By Catherine Powell
|Image courtesy Pixabay|
The ongoing war being wrought by hackers has been taken to a new level with a triad of tricks designed to make you cough up personal data, financial info, and credit card numbers. Unlike many of the brute force techniques employed in the past, phishing, smishing, and quishing are meant to kill you with kindness by offering fantastic deals that are never delivered. Some of them are so intricately crafted that you'll think you're working with a trusted entity only to find out after the fact that you've been had. Before you fall for any of these false flag attacks, I'd like to take the time to educate you on the latest and greatest e-scams yet to have been invented.
Don't get hooked by these phishermen.
While phishing, AKA being sent bogus emails, isn't something new, this year's bumper crop of offers are tailored to make you think you're dealing with a trusted entity like Geek Squad, Microsoft, or the US government. Should you fall for these ruses and click on the attached link, get ready to have malware delivered to your device that can harvest credentials and passwords or deliver ransomware that will hold your data for hostage. Some of the latest lies include lures inviting you to profit from class action lawsuits, employee termination notices, holiday greetings, bank account notices, browser updates, fraud alerts, refunds, and more. For a comprehensive list of the latest phishing scams, click on this link to the University of California New Phishing Threats page
How do you avoid falling for phishing lures? Phishermen spin you tales designed to make you think that:
- There's a problem with your account or payment. ( Click or call & you'll be sorry.)
- We've noticed suspicious activity. (Never trust the provided number or any link.)
- You owe money. (You certainly will if you respond to this lure.)
- If you don't respond to this, you'll be arrested. (The only person that should be arrested is the sender.)
- You've won! (The only winners are the con artists who profit from these bogus jackpots.)
- You're entitled to a rebate or refund. (You'll need a refund if you fall for this scam.)
- You need to update your payment info. (Do so only if you want to enrich a hacker.)
|Image courtesy Pexels|
- Never open an unsolicited text message.
- Scrutinize the name and phone number of the sender.
- Set up spam filters on your smartphone.
- Beware of any messages that create a sense of urgency or pose a threat.
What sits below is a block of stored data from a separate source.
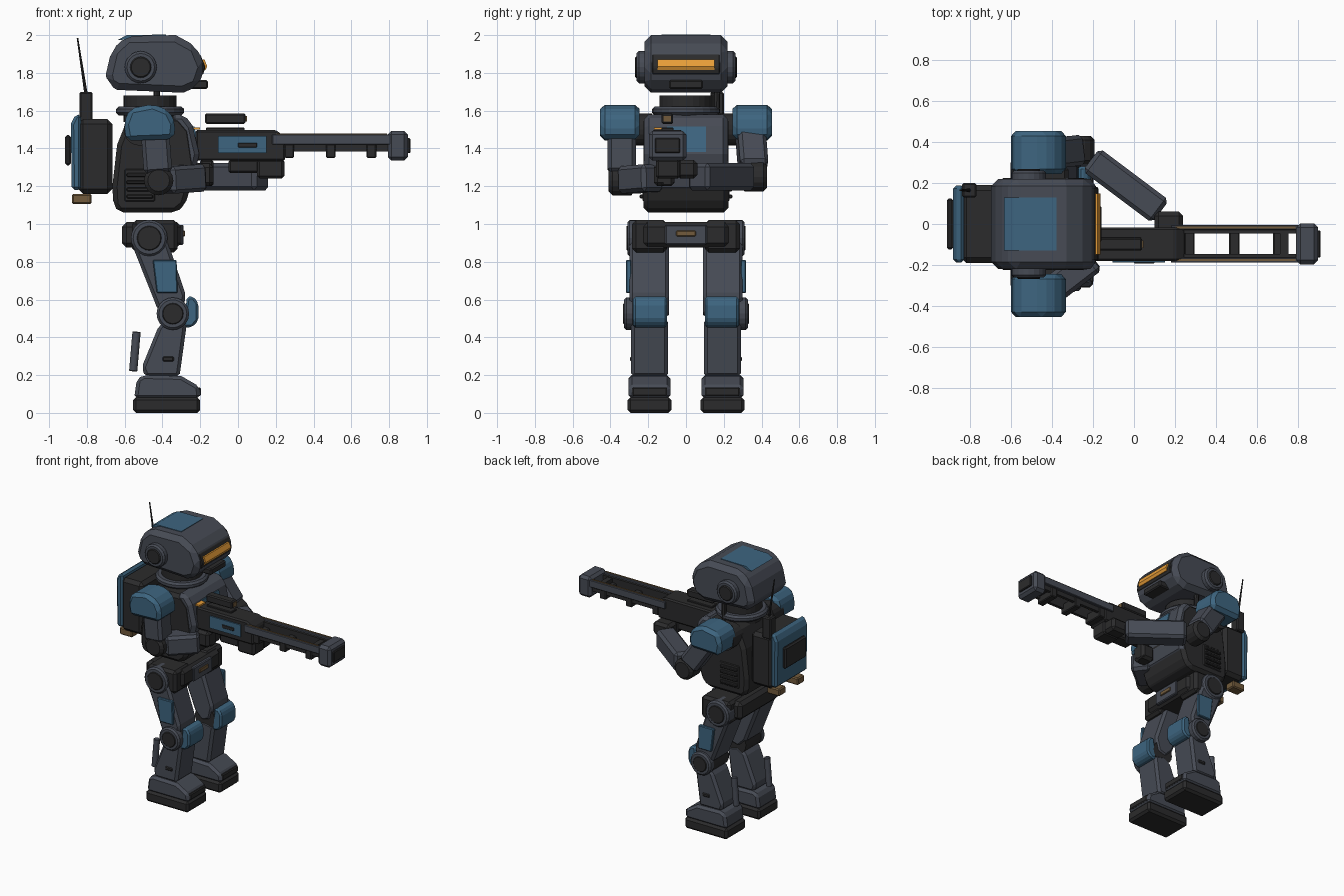
import bpy, bmesh, math
from mathutils import Vector

if "Cube" in bpy.data.objects:
    bpy.data.objects.remove(bpy.data.objects["Cube"])


def material(name, rgb):
    m = bpy.data.materials.new(name)
    m.use_nodes = True
    m.diffuse_color = (*rgb, 1)
    m.node_tree.nodes["Principled BSDF"].inputs["Base Color"].default_value = (*rgb, 1)
    return m


SLATE = material("slate armour", (0.062, 0.07, 0.09))
DARK = material("dark metal", (0.024, 0.024, 0.025))
BLUE = material("blue paint", (0.047, 0.13, 0.215))
ORANGE = material("orange glow", (0.8, 0.34, 0.04))
BRONZE = material("bronze", (0.17, 0.105, 0.045))


def finish(name, bm, mat, bevel=0.0):
    bmesh.ops.recalc_face_normals(bm, faces=bm.faces)
    me = bpy.data.meshes.new(name)
    bm.to_mesh(me)
    bm.free()
    me.materials.append(mat)
    ob = bpy.data.objects.new(name, me)
    bpy.context.collection.objects.link(ob)
    if bevel:
        mod = ob.modifiers.new("chamfer", "BEVEL")
        mod.width = bevel
        mod.segments = 1
        mod.limit_method = "ANGLE"
    return ob


def box(name, x, y, z, mat, bevel=0.0):
    """Chamfered block from (min, max) ranges."""
    bm = bmesh.new()
    bmesh.ops.create_cube(bm, size=1)
    for v in bm.verts:
        v.co = [(r[0] + r[1]) / 2 + c * (r[1] - r[0]) for c, r in zip(v.co, (x, y, z))]
    return finish(name, bm, mat, bevel)


def prism(name, profile, y, mat, bevel=0.0):
    """Side (x, z) profile swept over a y range."""
    bm = bmesh.new()
    face = bm.faces.new([bm.verts.new((px, min(y), pz)) for px, pz in profile])
    out = bmesh.ops.extrude_face_region(bm, geom=[face])["geom"]
    for v in out:
        if isinstance(v, bmesh.types.BMVert):
            v.co.y = max(y)
    return finish(name, bm, mat, bevel)


def rod(name, a, b, r, mat, r2=None, sides=20, bevel=0.0):
    """Cylinder or cone between two points."""
    a, b = Vector(a), Vector(b)
    bm = bmesh.new()
    bmesh.ops.create_cone(bm, cap_ends=True, segments=sides, radius1=r,
                          radius2=r if r2 is None else r2, depth=(b - a).length)
    ob = finish(name, bm, mat, bevel)
    ob.location = (a + b) / 2
    ob.rotation_euler = (b - a).to_track_quat("Z", "Y").to_euler()
    return ob


def limb(name, a, b, w, h, mat, bevel=0.02):
    """Chamfered bar from a to b, w wide and h deep."""
    a, b = Vector(a), Vector(b)
    ob = box(name, (-w / 2, w / 2), (-h / 2, h / 2), (-(b - a).length / 2, (b - a).length / 2), mat, bevel)
    ob.location = (a + b) / 2
    ob.rotation_euler = (b - a).to_track_quat("Z", "Y").to_euler()
    return ob


def disc(name, x, z, r, y0, y1, mat, bevel=0.0):
    return rod(name, (x, y0, z), (x, y1, z), r, mat, bevel=bevel)


def span(s, a, b):
    """Mirrored y range."""
    return sorted((s * a, s * b))


# Head
prism("head", [(-.70, 1.79), (-.67, 1.92), (-.59, 1.995), (-.33, 2), (-.22, 1.94),
               (-.175, 1.83), (-.21, 1.73), (-.29, 1.695), (-.64, 1.71), (-.69, 1.74)],
      (-.22, .22), SLATE, .035)
prism("head_top_plate", [(-.635, 1.975), (-.59, 2), (-.38, 2.003), (-.38, 1.98)], (-.13, .13), BLUE)
prism("visor_frame", [(-.25, 1.79), (-.185, 1.79), (-.173, 1.83), (-.2, 1.90), (-.25, 1.90)],
      (-.18, .18), DARK, .006)
prism("visor", [(-.22, 1.815), (-.172, 1.815), (-.163, 1.835), (-.178, 1.872), (-.22, 1.872)],
      (-.15, .15), ORANGE)
box("chin_block", (-.255, -.16), (-.09, .09), (1.715, 1.762), DARK, .008)
for s in (-1, 1):
    disc("ear_ring", -.515, 1.83, .085, s * .2, s * .262, SLATE, .012)
    disc("ear_hub", -.515, 1.83, .056, s * .25, s * .27, DARK, .006)

# Neck
rod("neck", (-.465, 0, 1.54), (-.465, 0, 1.68), .14, DARK, sides=24)
rod("neck_collar", (-.465, 0, 1.575), (-.465, 0, 1.622), .18, SLATE, sides=24, bevel=.014)
rod("neck_hose", (-.43, .16, 1.56), (-.43, .165, 1.72), .017, DARK, sides=8)

# Torso
prism("torso", [(-.63, 1.06), (-.33, 1.06), (-.28, 1.1), (-.22, 1.3), (-.25, 1.5), (-.31, 1.57),
                (-.58, 1.57), (-.64, 1.42), (-.665, 1.2), (-.66, 1.1)], (-.225, .225), DARK, .03)
prism("chest_armour", [(-.36, 1.58), (-.285, 1.58), (-.24, 1.52), (-.205, 1.37), (-.25, 1.17), (-.31, 1.17)],
      (-.222, .222), SLATE, .025)
prism("chest_plate", [(-.25, 1.515), (-.231, 1.515), (-.2, 1.38), (-.22, 1.38)], (-.1, .105), BLUE)
box("chest_light", (-.235, -.2), (-.17, -.1), (1.5, 1.512), ORANGE)
for s in (-1, 1):
    box("vent_panel", (-.6, -.44), span(s, .2, .23), (1.12, 1.29), DARK, .005)
    for i in range(4):
        z = 1.135 + i * .038
        box("vent_slat", (-.59, -.45), span(s, .22, .245), (z, z + .02), DARK, .005)

# Backpack
box("backpack", (-.845, -.665), (-.19, .19), (1.16, 1.555), DARK, .025)
prism("backpack_panel", [(-.88, 1.18), (-.83, 1.18), (-.83, 1.58), (-.86, 1.58), (-.885, 1.53)],
      (-.188, .188), BLUE, .015)
box("backpack_hatch", (-.915, -.885), (-.125, .125), (1.31, 1.47), DARK, .01)
for s in (-1, 1):
    box("thruster", (-.88, -.775), span(s, .07, .15), (1.105, 1.16), BRONZE, .008)
box("antenna_base", (-.84, -.77), (.13, .2), (1.54, 1.70), DARK, .008)
rod("antenna", (-.805, .165, 1.69), (-.85, .165, 1.985), .009, DARK, .004, 8)

# Shoulders and arms
for s in (-1, 1):
    disc("shoulder_joint", -.52, 1.5, .085, s * .18, s * .3, DARK)
    prism("shoulder_pad", [(-.59, 1.44), (-.34, 1.45), (-.33, 1.53), (-.365, 1.6), (-.45, 1.635),
                           (-.575, 1.61), (-.605, 1.53)], (s * .245, s * .455), BLUE, .025)
arms = {"right": ((-.44, -.34, 1.5), (-.42, -.34, 1.23), (-.2, -.17, 1.245)),
        "left": ((-.44, .34, 1.5), (-.27, .36, 1.25), (.13, .06, 1.25))}
for side, (shoulder, elbow, wrist) in arms.items():
    s, e, w = Vector(shoulder), Vector(elbow), Vector(wrist)
    limb(side + "_upper_arm", s, s.lerp(e, .85), .15, .15, SLATE)
    rod(side + "_elbow", e - Vector((0, .07, 0)), e + Vector((0, .07, 0)), .078, DARK, sides=16, bevel=.02)
    limb(side + "_forearm", e.lerp(w, .15), w, .14, .145, SLATE)
box("right_hand", (-.24, -.13), (-.17, -.06), (1.2, 1.32), DARK, .02)
box("left_hand", (.1, .24), (-.05, .06), (1.24, 1.34), DARK, .02)

# Weapon
prism("gun_body", [(-.225, 1.335), (.25, 1.335), (.25, 1.46), (.2, 1.498), (-.225, 1.498)],
      (-.18, -.018), DARK, .01)
box("gun_top_rail", (-.17, .035), (-.13, -.065), (1.49, 1.51), DARK, .004)
box("gun_side_panel", (-.105, .152), (-.189, -.178), (1.375, 1.465), BLUE)
box("gun_side_slot", (0, .1), (-.193, -.185), (1.405, 1.43), DARK, .003)
box("scope", (-.175, .04), (-.13, -.068), (1.53, 1.585), DARK, .008)
box("scope_lens", (.035, .047), (-.118, -.08), (1.542, 1.573), BRONZE)
box("gun_grip", (-.2, -.13), (-.13, -.07), (1.2, 1.34), DARK, .01)
box("gun_magazine", (-.05, .11), (-.15, -.05), (1.27, 1.34), DARK, .01)
box("gun_foregrip", (.1, .245), (-.16, -.03), (1.24, 1.345), DARK, .015)
for s in (-1, 1):
    def rail(a, b):
        return sorted((-.097 + s * a, -.097 + s * b))
    box("barrel_rail", (.18, .81), rail(.068, .092), (1.42, 1.475), SLATE, .004)
    box("barrel_inner_rail", (.2, .81), rail(.05, .072), (1.385, 1.46), DARK)
    box("barrel_strip", (.2, .79), rail(.074, .084), (1.474, 1.479), BRONZE)
for x in (.245, .465, .68):
    box("barrel_bracket", (x, x + .052), (-.175, -.019), (1.35, 1.425), DARK, .006)
box("barrel_cross_bar", (.715, .755), (-.165, -.03), (1.4, 1.455), DARK)
box("muzzle", (.793, .9), (-.197, .003), (1.335, 1.493), SLATE, .02)
box("muzzle_bore", (.88, .913), (-.165, -.032), (1.375, 1.455), DARK, .005)

# Pelvis
box("pelvis", (-.615, -.3), (-.23, .23), (.875, 1.01), DARK, .025)
box("belt_plate", (-.32, -.288), (-.11, .11), (.89, .995), SLATE, .006)
box("belt_buckle", (-.3, -.28), (-.052, .052), (.935, .965), BRONZE, .004)

# Legs
for s in (-1, 1):
    box("hip_block", (-.56, -.32), span(s, .1, .285), (.85, 1.02), DARK, .02)
    disc("hip_ring", -.47, .925, .097, s * .2, s * .31, SLATE, .012)
    disc("hip_hub", -.47, .925, .065, s * .3, s * .316, DARK, .004)
    prism("thigh", [(-.565, .9), (-.43, .56), (-.37, .5), (-.3, .52), (-.275, .62), (-.37, .9), (-.44, .98), (-.53, .98)],
          (s * .09, s * .3), SLATE, .018)
    prism("thigh_plate", [(-.45, .8), (-.43, .635), (-.32, .635), (-.325, .81), (-.45, .81)],
          (s * .29, s * .318), BLUE, .005)
    disc("knee_joint", -.345, .525, .083, s * .1, s * .28, DARK)
    disc("knee_ring", -.345, .525, .086, s * .27, s * .328, SLATE, .012)
    disc("knee_hub", -.345, .525, .056, s * .32, s * .333, DARK, .004)
    prism("knee_pad", [(-.29, .45), (-.24, .455), (-.21, .49), (-.21, .58), (-.235, .615), (-.27, .615)],
          (s * .1, s * .28), BLUE, .012)
    prism("shin", [(-.42, .46), (-.36, .5), (-.27, .48), (-.31, .19), (-.49, .19), (-.51, .24)],
          (s * .095, s * .29), SLATE, .018)
    box("shin_bolt", (-.4, -.34), span(s, .28, .296), (.272, .298), DARK, .006)
    rod("calf_piston", (-.555, s * .195, .22), (-.537, s * .195, .43), .023, SLATE, sides=10, bevel=.004)
    prism("foot", [(-.55, .075), (-.2, .075), (-.205, .14), (-.3, .195), (-.5, .2), (-.535, .18)],
          (s * .082, s * .305), SLATE, .018)
    box("toe_cap", (-.24, -.197), span(s, .1, .285), (.09, .135), DARK, .006)
    box("sole", (-.555, -.2), span(s, .077, .31), (0, .083), DARK, .016)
- Be suspicious of messages that ask for personal or financial information.
- Never fall for offers of prizes, rebates, or refunds.
|Image courtesy Pexels|
- A con artist puts a fake QR code on parking meters that tells the public to pay for parking by clicking on the QR code. Should you fall for the bait, not only will this give the crooks your credit card information, but you'll probably wind up getting a ticket or being towed for failing to pay for parking.
- You enter a restaurant or retail store and find a QR code that offers you a discount for downloading the establishment's app. The problem is that a cybercriminal has placed a sticker containing a QR code over the real code. This directs you to a bogus website that asks you a lot of personal questions, only to tell you to download an app that's loaded with malware.
- Cryptocurrency or stock investment scams that promise to double or triple your money are popular quishing bait, as are romance scams that employ QR codes that purport to help you find romance.
- Avoid QR codes altogether.
- Check for tampering to make sure the code you click on hasn't been covered by a bogus one.
- Verify the URL address you're being sent to is the real deal.
- Install QR code scanner apps that help you spot and avoid dangerous websites.